:: What is being asked ::
Exactly as given, restate each record that follows.

:: Exercise input ::
★ ★ ★
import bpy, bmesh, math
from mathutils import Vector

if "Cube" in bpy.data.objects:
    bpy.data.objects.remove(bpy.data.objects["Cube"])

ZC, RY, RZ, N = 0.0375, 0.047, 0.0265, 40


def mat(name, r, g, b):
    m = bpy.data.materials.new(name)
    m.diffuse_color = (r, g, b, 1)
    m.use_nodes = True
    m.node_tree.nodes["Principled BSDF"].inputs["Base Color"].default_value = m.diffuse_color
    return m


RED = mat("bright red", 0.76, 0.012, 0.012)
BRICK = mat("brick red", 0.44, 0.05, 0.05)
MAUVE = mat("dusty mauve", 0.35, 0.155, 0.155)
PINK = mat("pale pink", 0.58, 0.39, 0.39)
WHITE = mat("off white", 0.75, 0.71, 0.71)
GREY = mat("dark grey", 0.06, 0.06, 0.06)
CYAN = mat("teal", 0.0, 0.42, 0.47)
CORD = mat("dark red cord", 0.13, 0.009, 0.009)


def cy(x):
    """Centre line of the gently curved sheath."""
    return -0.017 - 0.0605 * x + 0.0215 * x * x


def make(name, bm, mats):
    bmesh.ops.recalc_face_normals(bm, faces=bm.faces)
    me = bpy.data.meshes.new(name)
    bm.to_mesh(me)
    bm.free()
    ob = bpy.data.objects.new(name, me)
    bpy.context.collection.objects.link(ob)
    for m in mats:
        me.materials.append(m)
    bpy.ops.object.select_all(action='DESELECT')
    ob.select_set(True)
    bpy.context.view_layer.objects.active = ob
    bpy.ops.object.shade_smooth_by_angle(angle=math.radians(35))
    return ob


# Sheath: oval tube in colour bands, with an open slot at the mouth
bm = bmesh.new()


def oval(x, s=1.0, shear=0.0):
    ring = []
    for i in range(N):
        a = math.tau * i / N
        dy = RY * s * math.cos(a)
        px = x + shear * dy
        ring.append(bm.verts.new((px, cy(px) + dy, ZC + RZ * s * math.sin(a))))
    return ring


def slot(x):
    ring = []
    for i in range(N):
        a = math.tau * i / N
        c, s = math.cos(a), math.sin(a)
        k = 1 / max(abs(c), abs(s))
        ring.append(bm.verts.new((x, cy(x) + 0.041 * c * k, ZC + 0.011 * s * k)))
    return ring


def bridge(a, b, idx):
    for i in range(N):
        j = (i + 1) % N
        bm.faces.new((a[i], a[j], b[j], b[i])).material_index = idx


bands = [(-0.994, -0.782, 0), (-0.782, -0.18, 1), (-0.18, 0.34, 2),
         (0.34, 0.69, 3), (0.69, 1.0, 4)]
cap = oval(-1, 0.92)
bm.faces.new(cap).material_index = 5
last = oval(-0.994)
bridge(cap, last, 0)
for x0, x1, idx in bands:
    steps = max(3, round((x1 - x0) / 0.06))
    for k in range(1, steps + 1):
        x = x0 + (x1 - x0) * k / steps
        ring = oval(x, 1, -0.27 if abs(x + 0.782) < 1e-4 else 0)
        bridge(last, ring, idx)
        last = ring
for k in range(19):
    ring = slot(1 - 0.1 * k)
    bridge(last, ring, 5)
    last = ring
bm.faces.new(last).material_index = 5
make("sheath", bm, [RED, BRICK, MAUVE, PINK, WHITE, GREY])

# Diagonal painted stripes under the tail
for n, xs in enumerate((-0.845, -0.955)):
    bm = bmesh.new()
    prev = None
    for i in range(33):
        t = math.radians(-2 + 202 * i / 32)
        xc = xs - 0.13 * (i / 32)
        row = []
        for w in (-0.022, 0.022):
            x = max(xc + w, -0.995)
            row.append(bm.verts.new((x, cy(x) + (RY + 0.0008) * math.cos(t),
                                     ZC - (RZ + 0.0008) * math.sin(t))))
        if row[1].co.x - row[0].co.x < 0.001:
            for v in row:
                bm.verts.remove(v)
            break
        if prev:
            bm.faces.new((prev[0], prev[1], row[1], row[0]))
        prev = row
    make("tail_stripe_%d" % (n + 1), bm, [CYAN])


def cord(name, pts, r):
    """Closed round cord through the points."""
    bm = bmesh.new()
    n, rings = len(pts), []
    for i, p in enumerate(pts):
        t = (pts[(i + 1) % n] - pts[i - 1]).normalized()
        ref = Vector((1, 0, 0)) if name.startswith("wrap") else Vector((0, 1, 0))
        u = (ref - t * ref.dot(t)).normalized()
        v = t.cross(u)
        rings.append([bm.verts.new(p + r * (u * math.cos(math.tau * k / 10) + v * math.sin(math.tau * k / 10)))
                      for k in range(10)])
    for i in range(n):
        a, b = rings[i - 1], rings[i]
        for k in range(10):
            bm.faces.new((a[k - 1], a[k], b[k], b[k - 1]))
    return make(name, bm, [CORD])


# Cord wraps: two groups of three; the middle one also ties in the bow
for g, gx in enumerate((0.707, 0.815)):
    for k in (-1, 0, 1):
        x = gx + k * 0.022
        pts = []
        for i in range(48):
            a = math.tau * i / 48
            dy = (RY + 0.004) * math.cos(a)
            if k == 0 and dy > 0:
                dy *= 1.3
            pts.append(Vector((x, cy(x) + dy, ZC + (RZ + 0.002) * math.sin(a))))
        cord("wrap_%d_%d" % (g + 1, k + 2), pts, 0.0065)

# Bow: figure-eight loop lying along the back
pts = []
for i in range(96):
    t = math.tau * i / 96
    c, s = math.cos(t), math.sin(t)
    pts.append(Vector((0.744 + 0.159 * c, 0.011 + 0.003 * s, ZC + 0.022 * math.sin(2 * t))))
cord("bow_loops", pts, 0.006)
★ ★ ★
:: Response area ::
import bpy, bmesh, math
from mathutils import Vector

if "Cube" in bpy.data.objects:
    bpy.data.objects.remove(bpy.data.objects["Cube"])

ZC, RY, RZ, N = 0.0375, 0.047, 0.0265, 40


def mat(name, r, g, b):
    m = bpy.data.materials.new(name)
    m.diffuse_color = (r, g, b, 1)
    m.use_nodes = True
    m.node_tree.nodes["Principled BSDF"].inputs["Base Color"].default_value = m.diffuse_color
    return m


RED = mat("bright red", 0.76, 0.012, 0.012)
BRICK = mat("brick red", 0.44, 0.05, 0.05)
MAUVE = mat("dusty mauve", 0.35, 0.155, 0.155)
PINK = mat("pale pink", 0.58, 0.39, 0.39)
WHITE = mat("off white", 0.75, 0.71, 0.71)
GREY = mat("dark grey", 0.06, 0.06, 0.06)
CYAN = mat("teal", 0.0, 0.42, 0.47)
CORD = mat("dark red cord", 0.13, 0.009, 0.009)


def cy(x):
    """Centre line of the gently curved sheath."""
    return -0.017 - 0.0605 * x + 0.0215 * x * x


def make(name, bm, mats):
    bmesh.ops.recalc_face_normals(bm, faces=bm.faces)
    me = bpy.data.meshes.new(name)
    bm.to_mesh(me)
    bm.free()
    ob = bpy.data.objects.new(name, me)
    bpy.context.collection.objects.link(ob)
    for m in mats:
        me.materials.append(m)
    bpy.ops.object.select_all(action='DESELECT')
    ob.select_set(True)
    bpy.context.view_layer.objects.active = ob
    bpy.ops.object.shade_smooth_by_angle(angle=math.radians(35))
    return ob


# Sheath: oval tube in colour bands, with an open slot at the mouth
bm = bmesh.new()


def oval(x, s=1.0, shear=0.0):
    ring = []
    for i in range(N):
        a = math.tau * i / N
        dy = RY * s * math.cos(a)
        px = x + shear * dy
        ring.append(bm.verts.new((px, cy(px) + dy, ZC + RZ * s * math.sin(a))))
    return ring


def slot(x):
    ring = []
    for i in range(N):
        a = math.tau * i / N
        c, s = math.cos(a), math.sin(a)
        k = 1 / max(abs(c), abs(s))
        ring.append(bm.verts.new((x, cy(x) + 0.041 * c * k, ZC + 0.011 * s * k)))
    return ring


def bridge(a, b, idx):
    for i in range(N):
        j = (i + 1) % N
        bm.faces.new((a[i], a[j], b[j], b[i])).material_index = idx


bands = [(-0.994, -0.782, 0), (-0.782, -0.18, 1), (-0.18, 0.34, 2),
         (0.34, 0.69, 3), (0.69, 1.0, 4)]
cap = oval(-1, 0.92)
bm.faces.new(cap).material_index = 5
last = oval(-0.994)
bridge(cap, last, 0)
for x0, x1, idx in bands:
    steps = max(3, round((x1 - x0) / 0.06))
    for k in range(1, steps + 1):
        x = x0 + (x1 - x0) * k / steps
        ring = oval(x, 1, -0.27 if abs(x + 0.782) < 1e-4 else 0)
        bridge(last, ring, idx)
        last = ring
for k in range(19):
    ring = slot(1 - 0.1 * k)
    bridge(last, ring, 5)
    last = ring
bm.faces.new(last).material_index = 5
make("sheath", bm, [RED, BRICK, MAUVE, PINK, WHITE, GREY])

# Diagonal painted stripes under the tail
for n, xs in enumerate((-0.845, -0.955)):
    bm = bmesh.new()
    prev = None
    for i in range(33):
        t = math.radians(-2 + 202 * i / 32)
        xc = xs - 0.13 * (i / 32)
        row = []
        for w in (-0.022, 0.022):
            x = max(xc + w, -0.995)
            row.append(bm.verts.new((x, cy(x) + (RY + 0.0008) * math.cos(t),
                                     ZC - (RZ + 0.0008) * math.sin(t))))
        if row[1].co.x - row[0].co.x < 0.001:
            for v in row:
                bm.verts.remove(v)
            break
        if prev:
            bm.faces.new((prev[0], prev[1], row[1], row[0]))
        prev = row
    make("tail_stripe_%d" % (n + 1), bm, [CYAN])


def cord(name, pts, r):
    """Closed round cord through the points."""
    bm = bmesh.new()
    n, rings = len(pts), []
    for i, p in enumerate(pts):
        t = (pts[(i + 1) % n] - pts[i - 1]).normalized()
        ref = Vector((1, 0, 0)) if name.startswith("wrap") else Vector((0, 1, 0))
        u = (ref - t * ref.dot(t)).normalized()
        v = t.cross(u)
        rings.append([bm.verts.new(p + r * (u * math.cos(math.tau * k / 10) + v * math.sin(math.tau * k / 10)))
                      for k in range(10)])
    for i in range(n):
        a, b = rings[i - 1], rings[i]
        for k in range(10):
            bm.faces.new((a[k - 1], a[k], b[k], b[k - 1]))
    return make(name, bm, [CORD])


# Cord wraps: two groups of three; the middle one also ties in the bow
for g, gx in enumerate((0.707, 0.815)):
    for k in (-1, 0, 1):
        x = gx + k * 0.022
        pts = []
        for i in range(48):
            a = math.tau * i / 48
            dy = (RY + 0.004) * math.cos(a)
            if k == 0 and dy > 0:
                dy *= 1.3
            pts.append(Vector((x, cy(x) + dy, ZC + (RZ + 0.002) * math.sin(a))))
        cord("wrap_%d_%d" % (g + 1, k + 2), pts, 0.0065)

# Bow: figure-eight loop lying along the back
pts = []
for i in range(96):
    t = math.tau * i / 96
    c, s = math.cos(t), math.sin(t)
    pts.append(Vector((0.744 + 0.159 * c, 0.011 + 0.003 * s, ZC + 0.022 * math.sin(2 * t))))
cord("bow_loops", pts, 0.006)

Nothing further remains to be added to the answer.